Successful working relationships required clear roles and responsibilities for respective partners to be set at an early stage. In scoping potential partners, sites looked for suppliers that were open to sharing data and at how different local health and care organisations could work together to get a good deal from partners. They also recognised that it was important to aim for self-sufficiency in the medium term by building in-house capability for managing ongoing change. All these considerations require organisations to think ahead when choosing partners.
From the case study sites
Resourcing and skills
Digital transformation is about more than financing, it requires organisations to have the right people, assets and skills and a clear but adaptable plan for deploying these. The current pressure on NHS finances and its workforce means digital projects can be driven by short-term concerns and limit the scope of what can be achieved.
Planning the deployment of resources at key points in a digital change project is key to mitigating risks. This will mean thinking about who in an organisation has the skills needed to manage and facilitate a digital project as well as about the incentives that change and maintain the evolution of digital projects. Acquiring the needed resources is easier with a good track record for undertaking large-scale digital change.
Case studies invested in their people, equipping them to support technological change and motivating them to take the challenges seriously. This also supported taking transformation further, with the goal of continuous improvement. Evaluation is key to recognising success and failure and understanding the truly complex changes that digital technology brings.
From the case study sites
Taking digital change forward
Digital change shares many similarities with other forms of clinical change, but it is also uniquely adaptive, taking a technical problem and layering it with cultural complexity. Case study sites in our report show that the challenges of digital change in health and social care can be overcome from a wide range of starting points.
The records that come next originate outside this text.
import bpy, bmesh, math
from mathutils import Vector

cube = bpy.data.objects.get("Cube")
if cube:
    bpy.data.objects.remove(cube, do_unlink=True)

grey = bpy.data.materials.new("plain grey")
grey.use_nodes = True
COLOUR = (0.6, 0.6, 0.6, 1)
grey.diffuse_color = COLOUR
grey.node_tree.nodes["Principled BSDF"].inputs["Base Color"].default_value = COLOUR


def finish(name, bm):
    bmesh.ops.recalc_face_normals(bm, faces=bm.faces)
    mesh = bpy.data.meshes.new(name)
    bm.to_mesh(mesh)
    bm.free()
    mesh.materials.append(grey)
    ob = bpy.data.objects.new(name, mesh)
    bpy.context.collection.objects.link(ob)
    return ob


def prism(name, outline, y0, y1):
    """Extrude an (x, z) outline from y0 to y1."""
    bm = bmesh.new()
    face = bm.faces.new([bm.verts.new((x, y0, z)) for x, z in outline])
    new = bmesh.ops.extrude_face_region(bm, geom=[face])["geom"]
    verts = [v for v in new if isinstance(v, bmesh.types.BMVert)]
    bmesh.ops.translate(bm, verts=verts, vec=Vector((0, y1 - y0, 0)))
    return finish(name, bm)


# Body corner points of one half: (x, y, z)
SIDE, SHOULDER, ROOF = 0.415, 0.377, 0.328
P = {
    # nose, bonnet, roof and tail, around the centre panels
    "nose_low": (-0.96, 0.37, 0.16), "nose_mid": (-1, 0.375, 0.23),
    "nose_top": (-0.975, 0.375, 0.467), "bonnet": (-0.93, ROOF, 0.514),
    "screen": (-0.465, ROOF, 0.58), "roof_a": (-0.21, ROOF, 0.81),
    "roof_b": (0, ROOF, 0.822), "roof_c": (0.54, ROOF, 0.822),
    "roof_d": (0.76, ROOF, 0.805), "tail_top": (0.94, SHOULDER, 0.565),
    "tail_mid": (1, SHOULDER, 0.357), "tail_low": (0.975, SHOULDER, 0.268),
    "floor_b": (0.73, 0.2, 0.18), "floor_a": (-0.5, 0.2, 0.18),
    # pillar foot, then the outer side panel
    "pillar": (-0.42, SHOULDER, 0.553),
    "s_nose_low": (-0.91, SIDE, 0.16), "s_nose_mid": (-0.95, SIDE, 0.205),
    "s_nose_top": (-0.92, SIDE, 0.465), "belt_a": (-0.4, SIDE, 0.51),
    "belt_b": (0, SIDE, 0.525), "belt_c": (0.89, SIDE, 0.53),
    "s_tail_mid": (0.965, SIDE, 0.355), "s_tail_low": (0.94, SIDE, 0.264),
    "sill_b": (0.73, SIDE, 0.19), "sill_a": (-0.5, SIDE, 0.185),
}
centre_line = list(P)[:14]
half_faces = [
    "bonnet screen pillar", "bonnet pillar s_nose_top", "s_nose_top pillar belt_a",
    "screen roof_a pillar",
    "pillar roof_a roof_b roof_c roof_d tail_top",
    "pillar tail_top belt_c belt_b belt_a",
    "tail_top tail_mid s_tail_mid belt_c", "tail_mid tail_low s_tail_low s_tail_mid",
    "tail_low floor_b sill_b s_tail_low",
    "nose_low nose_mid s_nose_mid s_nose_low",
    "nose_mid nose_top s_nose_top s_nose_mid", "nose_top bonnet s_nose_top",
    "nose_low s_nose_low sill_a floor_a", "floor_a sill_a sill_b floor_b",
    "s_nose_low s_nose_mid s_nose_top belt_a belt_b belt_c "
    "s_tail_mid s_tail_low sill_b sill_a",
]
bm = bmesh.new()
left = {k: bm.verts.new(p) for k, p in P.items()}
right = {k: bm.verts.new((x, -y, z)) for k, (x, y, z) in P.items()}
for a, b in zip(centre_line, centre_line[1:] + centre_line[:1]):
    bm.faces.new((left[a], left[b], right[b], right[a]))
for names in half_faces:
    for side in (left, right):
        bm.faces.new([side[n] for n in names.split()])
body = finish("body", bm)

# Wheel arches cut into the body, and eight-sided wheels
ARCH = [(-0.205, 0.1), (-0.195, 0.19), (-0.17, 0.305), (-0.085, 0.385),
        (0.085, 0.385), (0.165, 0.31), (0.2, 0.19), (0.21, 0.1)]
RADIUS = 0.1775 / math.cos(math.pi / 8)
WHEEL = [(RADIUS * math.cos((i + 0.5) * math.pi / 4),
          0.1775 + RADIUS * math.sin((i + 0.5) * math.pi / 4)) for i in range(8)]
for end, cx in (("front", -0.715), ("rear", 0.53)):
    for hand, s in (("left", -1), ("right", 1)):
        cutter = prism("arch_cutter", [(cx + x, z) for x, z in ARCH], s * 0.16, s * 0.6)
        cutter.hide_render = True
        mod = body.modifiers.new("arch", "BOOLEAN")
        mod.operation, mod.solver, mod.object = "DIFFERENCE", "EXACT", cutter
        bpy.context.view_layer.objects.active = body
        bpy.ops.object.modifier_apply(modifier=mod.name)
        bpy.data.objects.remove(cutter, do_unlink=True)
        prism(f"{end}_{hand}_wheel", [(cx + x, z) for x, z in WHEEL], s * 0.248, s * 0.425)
As the sector moves towards integrated care, organisations that provide care will need to share information with more clinicians across more care settings. Implementing large-scale digital change and removing the need to move paper copies of records around a care system is an important step on that path. Digital change will gain momentum and legitimacy by being locally led. Current national policy has been somewhat supportive of local goals, but it needs to ensure that it continues to allow digital initiatives to bloom from the ground up.
To start a digital journey, local organisations and areas should:
- build a group of clinicians and managers who are interested in exploring new health technologies and who meet regularly to identify clinical problems and the technologies that could solve them
- use this group to identify a wider group of users who can be involved in the design process as early as possible and are a source of potential leaders for change
- give tasks to people who are interested and able to undertake them rather than letting role or organisational affiliation stand in the way of matching the right people with the right task
- choose external partners that will be able to provide both change management and technical support
- plan realistically for the peaks and troughs in a digital change process, recognizing that digital change demands flexibility. This will involve a balanced approach to resourcing, investing in cultural change to ensure that implementation goes as smoothly as possible.